▸ **Extracted material**:
^^^^^^^^

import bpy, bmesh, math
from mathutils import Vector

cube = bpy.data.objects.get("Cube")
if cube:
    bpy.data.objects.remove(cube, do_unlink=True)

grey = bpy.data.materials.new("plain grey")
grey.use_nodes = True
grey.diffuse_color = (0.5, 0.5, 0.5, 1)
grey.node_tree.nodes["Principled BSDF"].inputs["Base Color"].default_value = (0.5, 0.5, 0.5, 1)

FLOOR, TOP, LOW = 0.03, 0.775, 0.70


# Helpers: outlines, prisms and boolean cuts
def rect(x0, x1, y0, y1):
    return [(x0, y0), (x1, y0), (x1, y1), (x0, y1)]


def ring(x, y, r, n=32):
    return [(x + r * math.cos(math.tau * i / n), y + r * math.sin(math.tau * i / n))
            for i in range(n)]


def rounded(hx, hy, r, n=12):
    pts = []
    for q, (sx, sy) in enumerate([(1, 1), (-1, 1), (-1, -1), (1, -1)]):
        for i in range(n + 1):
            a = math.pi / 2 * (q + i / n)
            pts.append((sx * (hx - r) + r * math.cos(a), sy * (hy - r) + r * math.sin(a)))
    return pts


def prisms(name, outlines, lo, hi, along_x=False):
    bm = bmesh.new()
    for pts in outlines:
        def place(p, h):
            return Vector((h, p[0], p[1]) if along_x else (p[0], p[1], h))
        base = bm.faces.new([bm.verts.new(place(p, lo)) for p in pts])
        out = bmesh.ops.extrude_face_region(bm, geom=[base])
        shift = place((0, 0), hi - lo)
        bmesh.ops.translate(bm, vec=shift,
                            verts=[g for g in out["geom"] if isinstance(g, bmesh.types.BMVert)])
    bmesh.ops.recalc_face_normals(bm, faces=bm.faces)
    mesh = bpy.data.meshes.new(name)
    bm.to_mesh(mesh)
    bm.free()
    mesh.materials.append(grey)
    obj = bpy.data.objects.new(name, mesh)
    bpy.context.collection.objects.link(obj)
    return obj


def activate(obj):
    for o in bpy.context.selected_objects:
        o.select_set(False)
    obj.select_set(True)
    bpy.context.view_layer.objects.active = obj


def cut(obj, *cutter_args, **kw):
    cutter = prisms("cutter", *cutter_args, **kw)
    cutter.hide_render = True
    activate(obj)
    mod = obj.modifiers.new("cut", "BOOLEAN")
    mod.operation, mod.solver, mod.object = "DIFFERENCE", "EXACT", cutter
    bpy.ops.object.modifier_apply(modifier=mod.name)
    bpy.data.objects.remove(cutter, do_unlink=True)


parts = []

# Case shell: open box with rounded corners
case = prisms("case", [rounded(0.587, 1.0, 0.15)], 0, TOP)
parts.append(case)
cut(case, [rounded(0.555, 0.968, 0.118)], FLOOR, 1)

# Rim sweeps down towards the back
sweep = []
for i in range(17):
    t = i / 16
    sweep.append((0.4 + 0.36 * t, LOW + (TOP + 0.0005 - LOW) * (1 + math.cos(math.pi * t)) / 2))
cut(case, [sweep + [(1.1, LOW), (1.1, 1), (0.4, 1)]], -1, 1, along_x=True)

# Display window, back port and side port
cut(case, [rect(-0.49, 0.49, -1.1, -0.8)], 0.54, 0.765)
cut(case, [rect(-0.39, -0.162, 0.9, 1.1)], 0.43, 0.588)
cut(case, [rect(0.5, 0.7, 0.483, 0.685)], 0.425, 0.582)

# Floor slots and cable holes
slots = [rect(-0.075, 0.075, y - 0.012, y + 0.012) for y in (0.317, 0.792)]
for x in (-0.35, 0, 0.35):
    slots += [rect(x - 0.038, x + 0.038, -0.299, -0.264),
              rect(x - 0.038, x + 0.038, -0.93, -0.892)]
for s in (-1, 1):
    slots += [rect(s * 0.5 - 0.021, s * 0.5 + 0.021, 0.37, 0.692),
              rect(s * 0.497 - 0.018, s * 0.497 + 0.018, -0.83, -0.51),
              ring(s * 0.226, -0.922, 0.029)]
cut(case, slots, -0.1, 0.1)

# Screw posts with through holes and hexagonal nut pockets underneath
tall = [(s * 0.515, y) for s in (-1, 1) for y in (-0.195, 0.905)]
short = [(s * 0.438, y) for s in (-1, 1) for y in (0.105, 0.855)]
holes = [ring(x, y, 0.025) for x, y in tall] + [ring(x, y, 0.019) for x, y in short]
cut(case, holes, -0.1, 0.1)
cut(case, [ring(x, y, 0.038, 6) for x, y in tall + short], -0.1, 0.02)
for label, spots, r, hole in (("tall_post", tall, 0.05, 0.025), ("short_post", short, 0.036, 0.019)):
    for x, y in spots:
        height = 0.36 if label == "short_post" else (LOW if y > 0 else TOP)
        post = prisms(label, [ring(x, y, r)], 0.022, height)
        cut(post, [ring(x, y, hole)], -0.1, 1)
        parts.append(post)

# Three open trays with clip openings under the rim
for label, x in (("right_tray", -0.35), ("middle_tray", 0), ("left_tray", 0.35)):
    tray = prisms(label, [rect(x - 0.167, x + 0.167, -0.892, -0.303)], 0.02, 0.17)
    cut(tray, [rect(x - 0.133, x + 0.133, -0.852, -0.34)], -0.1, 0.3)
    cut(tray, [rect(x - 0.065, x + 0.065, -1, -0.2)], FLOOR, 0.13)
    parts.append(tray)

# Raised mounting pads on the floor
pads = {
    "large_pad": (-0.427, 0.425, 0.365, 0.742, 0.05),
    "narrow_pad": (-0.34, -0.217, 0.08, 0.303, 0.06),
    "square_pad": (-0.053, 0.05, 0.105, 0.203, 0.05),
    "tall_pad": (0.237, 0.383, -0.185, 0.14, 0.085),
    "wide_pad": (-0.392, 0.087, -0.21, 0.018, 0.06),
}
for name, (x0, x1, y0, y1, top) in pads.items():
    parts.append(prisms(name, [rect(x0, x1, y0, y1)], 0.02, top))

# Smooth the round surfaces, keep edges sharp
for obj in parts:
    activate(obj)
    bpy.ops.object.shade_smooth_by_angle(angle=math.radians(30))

^^^^^^^^

Go through the listing above and return every line where the word "rounded" occurs.

▸ **Exercise response**:
def rounded(hx, hy, r, n=12):
# Case shell: open box with rounded corners
case = prisms("case", [rounded(0.587, 1.0, 0.15)], 0, TOP)
cut(case, [rounded(0.555, 0.968, 0.118)], FLOOR, 1)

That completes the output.